Disguised remuneration: postponing the loan charge

HMRC has published guidance on how to postpone the loan charge for disguised remuneration loans due to arise on 5 April 2019. The loan charge will apply to anyone with a loan received through a disguised remuneration tax avoidance scheme that is still outstanding on 5 April 2019. HMRC will agree to postpone the charge in certain limited circumstances but an application must be made by 31 December 2018.

Whilst this may appear to be good news, the opportunity to postpone is unlikely to be available to many people with outstanding loans.

A postponement will be agreed only if you either:
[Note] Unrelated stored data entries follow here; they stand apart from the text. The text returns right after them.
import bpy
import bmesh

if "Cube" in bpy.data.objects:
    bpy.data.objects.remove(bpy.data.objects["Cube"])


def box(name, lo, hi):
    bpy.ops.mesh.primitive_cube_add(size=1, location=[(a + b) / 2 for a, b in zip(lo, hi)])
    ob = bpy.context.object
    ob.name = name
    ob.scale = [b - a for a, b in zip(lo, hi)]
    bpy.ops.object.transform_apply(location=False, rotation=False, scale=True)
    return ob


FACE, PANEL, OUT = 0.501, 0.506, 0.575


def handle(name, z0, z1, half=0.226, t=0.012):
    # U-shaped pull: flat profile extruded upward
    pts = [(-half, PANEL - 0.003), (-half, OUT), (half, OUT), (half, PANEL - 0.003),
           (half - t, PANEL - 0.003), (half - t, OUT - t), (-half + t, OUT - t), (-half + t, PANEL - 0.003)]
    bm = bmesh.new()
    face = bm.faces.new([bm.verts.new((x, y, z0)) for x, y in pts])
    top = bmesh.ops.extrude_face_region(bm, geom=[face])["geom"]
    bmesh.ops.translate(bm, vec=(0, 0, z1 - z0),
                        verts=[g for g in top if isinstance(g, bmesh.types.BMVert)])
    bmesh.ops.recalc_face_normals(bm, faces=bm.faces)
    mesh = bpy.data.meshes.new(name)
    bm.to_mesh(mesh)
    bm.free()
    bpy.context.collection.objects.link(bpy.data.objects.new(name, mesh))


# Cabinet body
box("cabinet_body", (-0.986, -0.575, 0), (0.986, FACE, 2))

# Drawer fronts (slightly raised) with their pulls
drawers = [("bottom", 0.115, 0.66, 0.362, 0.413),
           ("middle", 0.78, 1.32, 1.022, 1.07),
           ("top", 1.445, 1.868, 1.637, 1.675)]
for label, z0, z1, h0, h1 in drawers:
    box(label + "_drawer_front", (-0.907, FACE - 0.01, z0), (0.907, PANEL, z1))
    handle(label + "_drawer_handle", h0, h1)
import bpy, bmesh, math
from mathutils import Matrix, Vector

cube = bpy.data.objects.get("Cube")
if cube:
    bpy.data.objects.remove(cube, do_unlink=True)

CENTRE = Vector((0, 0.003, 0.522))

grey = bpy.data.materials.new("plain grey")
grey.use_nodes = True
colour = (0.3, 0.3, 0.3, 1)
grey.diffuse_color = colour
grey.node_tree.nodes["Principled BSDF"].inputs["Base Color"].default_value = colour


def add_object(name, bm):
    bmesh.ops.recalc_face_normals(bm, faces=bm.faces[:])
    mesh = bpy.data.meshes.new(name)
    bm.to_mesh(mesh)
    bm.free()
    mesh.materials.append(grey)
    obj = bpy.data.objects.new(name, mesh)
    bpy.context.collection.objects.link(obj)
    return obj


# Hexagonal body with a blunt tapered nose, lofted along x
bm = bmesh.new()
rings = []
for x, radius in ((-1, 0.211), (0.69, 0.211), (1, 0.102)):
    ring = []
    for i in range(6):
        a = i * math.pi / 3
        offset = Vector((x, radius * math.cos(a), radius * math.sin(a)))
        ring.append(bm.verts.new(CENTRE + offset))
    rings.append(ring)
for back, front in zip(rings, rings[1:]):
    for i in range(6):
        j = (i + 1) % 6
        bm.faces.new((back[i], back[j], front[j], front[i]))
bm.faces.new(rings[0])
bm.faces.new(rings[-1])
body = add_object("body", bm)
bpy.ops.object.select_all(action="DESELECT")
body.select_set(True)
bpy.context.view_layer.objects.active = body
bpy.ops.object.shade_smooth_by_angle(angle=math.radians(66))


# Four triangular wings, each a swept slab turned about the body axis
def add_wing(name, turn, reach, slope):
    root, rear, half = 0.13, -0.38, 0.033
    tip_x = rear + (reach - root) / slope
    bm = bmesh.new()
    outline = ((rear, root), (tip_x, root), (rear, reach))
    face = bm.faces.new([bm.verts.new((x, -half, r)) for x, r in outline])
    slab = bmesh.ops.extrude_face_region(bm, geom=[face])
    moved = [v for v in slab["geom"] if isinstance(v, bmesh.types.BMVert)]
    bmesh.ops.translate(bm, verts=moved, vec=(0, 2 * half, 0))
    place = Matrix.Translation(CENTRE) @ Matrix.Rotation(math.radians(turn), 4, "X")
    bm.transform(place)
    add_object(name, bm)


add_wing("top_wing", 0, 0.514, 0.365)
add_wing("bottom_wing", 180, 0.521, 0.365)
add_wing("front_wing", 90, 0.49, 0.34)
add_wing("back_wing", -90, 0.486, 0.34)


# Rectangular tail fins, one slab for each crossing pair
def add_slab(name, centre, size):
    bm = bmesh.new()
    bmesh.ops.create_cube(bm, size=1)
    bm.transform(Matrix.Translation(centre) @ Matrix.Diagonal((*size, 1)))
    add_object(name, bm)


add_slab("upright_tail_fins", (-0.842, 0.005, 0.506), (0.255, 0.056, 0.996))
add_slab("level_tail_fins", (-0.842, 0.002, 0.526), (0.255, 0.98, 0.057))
  • get approval from HMRC that the loan in question is classed as a qualifying fixed term loan, or
  • paid an Accelerated Payment Notice in respect of the income on which the loan charge is based that is equal to or more than the outstanding loan balance

The criteria will not be achievable for many who have loans outstanding. The value of APNs paid against any avoidance scheme will be based on the tax HMRC believes to be in dispute and not the contributions that passed through the planning. Consequently, APNs paid by an individual are only likely to be sufficient to postpone the loan charge if the outstanding loan balance is less than 45% of the amount contributed to their sub-fund or sub-trust for highest rate taxpayers, 40% for higher rate taxpayers or 20% for basic rate taxpayers.  In many cases, a large proportion of the contributions have been taken as loans and there will be no scope to postpone the loan charge without at least a partial repayment being made in addition to the APN tax that has been paid.

HMRC has also laid down strict terms for what will be recognised as a qualifying fixed term loan. There will be relatively few loan arrangements that will meet HMRC’s criteria. It applies to loans:

  • made before 9 December 2010
  • with a term of 10 years or less, and
  • which are not excluded loans – the loan cannot have been replaced with another loan, or its terms have been altered to meet the 10 year term or change the date on which it must be fully repaid

Qualifying fixed term loans must also be commercial in nature. In practice this means that:

  • the loan repayments are ‘qualifying payments’ – you must have made regular repayments at intervals of no more than 53 weeks and be able to send HMRC evidence of this, and
  • the loan will be a ‘commercial loan’ if it was made by a lending business or it was on terms that are comparable to loans that were available to members of the public

An application to postpone must be made direct to HMRC, which will then give a decision. At least there will time to resolve any uncertainty on the loans that may potentially qualify.

Further information and links to the relevant forms can be found here.